The state lawyer helping to draft a rule to bring low-THC marijuana to Florida said Friday that the changes to initial the rule were designed to find compromise between the concerns of potential applicants and patient needs.
“Our goal is to get the product to patients as soon as possible,’’ said Jennifer Tschetter, general counsel for the Department of Health which is drafting the rule.
She made the comments Friday at the onset of a second workshop to get feedback from marijuana industry hopefuls about a proposed new rule that will create the framework for the legal cultivation of low-THC, high-CBD marijuana in Florida for medical purposes.
Regulators have heightened the requirements for entrepreneurs who see potential profit in pot but weakened the law that limited cultivation of the crop to 30-year nurseries. The new draft says that the nurseries need only have a 25 percent ownership interest in the dispensary company to apply for a license to cultivate and distribute medical pot.
The change is likely to increase the number of applicants to the state-run lottery, but concerns persist that it could mean less emphasis on growing and extracting a quality product for sick people who qualify to use the drug.
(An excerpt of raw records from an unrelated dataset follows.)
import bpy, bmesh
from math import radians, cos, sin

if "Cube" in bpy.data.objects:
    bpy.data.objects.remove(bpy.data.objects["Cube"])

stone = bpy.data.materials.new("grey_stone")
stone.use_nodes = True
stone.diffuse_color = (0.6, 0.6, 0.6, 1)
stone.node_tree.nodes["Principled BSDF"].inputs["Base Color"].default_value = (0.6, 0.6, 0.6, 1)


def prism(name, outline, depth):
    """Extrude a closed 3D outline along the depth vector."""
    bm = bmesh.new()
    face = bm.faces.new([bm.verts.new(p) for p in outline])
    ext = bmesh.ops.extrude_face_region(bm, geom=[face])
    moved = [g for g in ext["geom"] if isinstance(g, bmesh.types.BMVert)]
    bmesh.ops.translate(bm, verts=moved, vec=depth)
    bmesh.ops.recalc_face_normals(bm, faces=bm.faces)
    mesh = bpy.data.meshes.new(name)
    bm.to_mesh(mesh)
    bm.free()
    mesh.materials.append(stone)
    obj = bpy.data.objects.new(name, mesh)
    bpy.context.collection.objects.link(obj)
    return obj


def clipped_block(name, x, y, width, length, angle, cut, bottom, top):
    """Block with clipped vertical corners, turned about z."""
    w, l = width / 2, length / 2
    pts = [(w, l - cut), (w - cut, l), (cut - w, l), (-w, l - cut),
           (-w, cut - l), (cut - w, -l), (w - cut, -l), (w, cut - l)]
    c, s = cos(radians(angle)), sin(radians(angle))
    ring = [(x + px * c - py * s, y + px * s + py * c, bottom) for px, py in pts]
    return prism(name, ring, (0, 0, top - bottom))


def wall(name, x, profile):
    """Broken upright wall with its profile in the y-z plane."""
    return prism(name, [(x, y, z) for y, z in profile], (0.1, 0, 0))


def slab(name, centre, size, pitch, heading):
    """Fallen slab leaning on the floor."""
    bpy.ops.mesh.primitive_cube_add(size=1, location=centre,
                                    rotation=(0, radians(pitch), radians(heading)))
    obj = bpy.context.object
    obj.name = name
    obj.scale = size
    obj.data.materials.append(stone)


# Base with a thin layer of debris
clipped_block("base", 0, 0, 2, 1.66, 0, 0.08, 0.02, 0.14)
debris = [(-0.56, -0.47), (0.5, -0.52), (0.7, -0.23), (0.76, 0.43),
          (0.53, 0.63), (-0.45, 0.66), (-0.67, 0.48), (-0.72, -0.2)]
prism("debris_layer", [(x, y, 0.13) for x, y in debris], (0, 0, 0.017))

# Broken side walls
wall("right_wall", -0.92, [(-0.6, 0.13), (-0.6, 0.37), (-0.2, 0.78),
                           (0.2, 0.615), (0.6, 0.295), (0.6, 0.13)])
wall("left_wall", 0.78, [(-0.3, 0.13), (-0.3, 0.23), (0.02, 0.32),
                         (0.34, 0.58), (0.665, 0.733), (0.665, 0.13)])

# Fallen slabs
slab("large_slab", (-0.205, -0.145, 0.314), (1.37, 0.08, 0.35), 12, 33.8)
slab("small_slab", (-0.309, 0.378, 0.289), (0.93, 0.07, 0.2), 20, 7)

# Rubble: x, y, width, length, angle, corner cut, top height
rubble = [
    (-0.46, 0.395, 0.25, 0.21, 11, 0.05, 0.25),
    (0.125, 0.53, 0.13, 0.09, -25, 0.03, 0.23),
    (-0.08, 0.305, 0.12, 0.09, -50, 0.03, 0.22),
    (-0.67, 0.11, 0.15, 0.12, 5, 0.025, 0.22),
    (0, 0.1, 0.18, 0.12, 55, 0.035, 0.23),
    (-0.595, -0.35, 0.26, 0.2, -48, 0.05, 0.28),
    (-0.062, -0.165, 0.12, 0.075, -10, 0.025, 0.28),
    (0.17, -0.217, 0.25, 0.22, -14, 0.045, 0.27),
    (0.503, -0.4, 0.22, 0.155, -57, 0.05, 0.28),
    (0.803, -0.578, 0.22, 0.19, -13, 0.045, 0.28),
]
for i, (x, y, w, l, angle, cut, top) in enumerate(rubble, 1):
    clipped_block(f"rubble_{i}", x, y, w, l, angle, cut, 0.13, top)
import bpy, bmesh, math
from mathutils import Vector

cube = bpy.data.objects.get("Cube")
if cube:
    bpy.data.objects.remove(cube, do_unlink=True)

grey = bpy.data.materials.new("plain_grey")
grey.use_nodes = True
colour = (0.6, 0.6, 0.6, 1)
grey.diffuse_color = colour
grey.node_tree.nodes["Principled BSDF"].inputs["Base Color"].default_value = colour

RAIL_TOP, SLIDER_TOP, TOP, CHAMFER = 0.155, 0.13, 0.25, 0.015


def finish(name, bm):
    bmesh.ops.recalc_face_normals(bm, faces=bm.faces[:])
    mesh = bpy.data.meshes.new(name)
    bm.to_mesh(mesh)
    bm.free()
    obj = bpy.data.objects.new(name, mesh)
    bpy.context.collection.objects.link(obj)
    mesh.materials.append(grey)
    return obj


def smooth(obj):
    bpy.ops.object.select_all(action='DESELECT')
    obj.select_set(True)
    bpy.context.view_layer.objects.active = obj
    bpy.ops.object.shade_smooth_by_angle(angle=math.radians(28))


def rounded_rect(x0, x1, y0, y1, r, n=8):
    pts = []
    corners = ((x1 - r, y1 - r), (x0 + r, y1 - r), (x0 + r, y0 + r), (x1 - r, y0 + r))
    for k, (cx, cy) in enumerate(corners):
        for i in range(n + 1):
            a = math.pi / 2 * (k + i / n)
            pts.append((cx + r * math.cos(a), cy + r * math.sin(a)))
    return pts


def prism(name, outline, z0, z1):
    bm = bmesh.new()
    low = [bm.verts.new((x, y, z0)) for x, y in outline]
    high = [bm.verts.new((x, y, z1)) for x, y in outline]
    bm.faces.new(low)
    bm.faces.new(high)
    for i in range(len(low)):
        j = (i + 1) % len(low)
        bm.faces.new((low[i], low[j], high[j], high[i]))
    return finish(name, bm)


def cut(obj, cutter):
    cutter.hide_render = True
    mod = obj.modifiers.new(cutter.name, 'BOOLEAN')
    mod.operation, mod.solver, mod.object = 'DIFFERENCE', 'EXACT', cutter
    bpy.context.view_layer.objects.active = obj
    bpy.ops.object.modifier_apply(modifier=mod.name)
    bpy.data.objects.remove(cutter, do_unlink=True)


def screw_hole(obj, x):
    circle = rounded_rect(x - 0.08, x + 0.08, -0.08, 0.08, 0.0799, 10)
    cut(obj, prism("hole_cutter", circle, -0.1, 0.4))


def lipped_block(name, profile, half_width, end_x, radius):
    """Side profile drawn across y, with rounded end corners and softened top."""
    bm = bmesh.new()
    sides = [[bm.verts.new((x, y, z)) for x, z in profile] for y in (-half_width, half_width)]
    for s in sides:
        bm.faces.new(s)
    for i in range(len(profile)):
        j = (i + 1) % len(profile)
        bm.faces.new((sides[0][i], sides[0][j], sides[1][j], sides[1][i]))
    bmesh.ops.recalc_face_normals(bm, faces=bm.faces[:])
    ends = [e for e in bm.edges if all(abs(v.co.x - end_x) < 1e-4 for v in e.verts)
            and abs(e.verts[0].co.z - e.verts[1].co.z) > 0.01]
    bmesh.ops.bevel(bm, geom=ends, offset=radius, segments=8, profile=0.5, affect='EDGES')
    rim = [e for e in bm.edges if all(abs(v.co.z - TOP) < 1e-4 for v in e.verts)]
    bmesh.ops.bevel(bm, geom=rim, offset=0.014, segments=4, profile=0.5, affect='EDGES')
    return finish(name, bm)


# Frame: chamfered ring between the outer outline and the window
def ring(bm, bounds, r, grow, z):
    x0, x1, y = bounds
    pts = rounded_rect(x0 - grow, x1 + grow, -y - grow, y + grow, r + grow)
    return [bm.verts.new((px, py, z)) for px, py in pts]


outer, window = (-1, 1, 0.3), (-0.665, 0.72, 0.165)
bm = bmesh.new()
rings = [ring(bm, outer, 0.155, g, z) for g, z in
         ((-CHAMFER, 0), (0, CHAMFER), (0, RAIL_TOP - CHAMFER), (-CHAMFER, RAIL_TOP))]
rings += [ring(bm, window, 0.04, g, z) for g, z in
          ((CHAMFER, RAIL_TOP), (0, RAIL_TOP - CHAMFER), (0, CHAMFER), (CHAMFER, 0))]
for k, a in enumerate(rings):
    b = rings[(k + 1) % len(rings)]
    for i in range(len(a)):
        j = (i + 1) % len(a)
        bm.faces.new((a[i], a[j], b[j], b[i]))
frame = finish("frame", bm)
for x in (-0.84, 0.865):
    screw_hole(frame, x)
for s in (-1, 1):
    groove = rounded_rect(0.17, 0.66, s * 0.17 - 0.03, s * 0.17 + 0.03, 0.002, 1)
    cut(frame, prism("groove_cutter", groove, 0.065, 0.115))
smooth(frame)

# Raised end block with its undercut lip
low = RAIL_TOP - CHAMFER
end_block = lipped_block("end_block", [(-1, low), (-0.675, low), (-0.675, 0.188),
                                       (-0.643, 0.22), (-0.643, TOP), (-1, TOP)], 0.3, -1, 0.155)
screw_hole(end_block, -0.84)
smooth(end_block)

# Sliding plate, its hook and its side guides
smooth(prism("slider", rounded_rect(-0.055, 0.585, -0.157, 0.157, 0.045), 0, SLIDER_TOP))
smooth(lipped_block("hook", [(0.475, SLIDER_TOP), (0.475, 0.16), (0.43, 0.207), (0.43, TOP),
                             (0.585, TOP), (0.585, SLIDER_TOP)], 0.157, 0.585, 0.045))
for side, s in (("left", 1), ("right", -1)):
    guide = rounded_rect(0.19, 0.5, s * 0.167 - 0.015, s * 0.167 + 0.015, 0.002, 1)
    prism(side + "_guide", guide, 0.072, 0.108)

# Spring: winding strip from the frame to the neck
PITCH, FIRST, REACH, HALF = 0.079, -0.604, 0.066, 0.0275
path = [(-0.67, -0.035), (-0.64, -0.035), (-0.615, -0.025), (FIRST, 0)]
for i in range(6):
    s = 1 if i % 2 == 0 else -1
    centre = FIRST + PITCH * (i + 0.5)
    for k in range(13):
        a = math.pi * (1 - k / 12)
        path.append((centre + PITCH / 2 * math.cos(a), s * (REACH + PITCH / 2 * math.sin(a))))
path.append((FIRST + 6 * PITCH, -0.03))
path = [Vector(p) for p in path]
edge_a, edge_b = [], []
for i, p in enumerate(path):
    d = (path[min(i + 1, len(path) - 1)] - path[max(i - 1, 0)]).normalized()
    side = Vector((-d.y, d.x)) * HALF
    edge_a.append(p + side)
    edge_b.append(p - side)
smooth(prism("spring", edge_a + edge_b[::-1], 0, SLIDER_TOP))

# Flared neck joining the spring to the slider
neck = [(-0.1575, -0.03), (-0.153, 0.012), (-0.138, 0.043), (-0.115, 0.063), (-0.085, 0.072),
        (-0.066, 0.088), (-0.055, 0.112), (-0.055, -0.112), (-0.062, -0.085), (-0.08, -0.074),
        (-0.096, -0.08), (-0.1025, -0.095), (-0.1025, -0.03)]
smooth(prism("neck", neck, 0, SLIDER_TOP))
Photo: Paige Figi, mother of Charlotte, the first child to use low-THC marijuana to treat intractable epilepsy.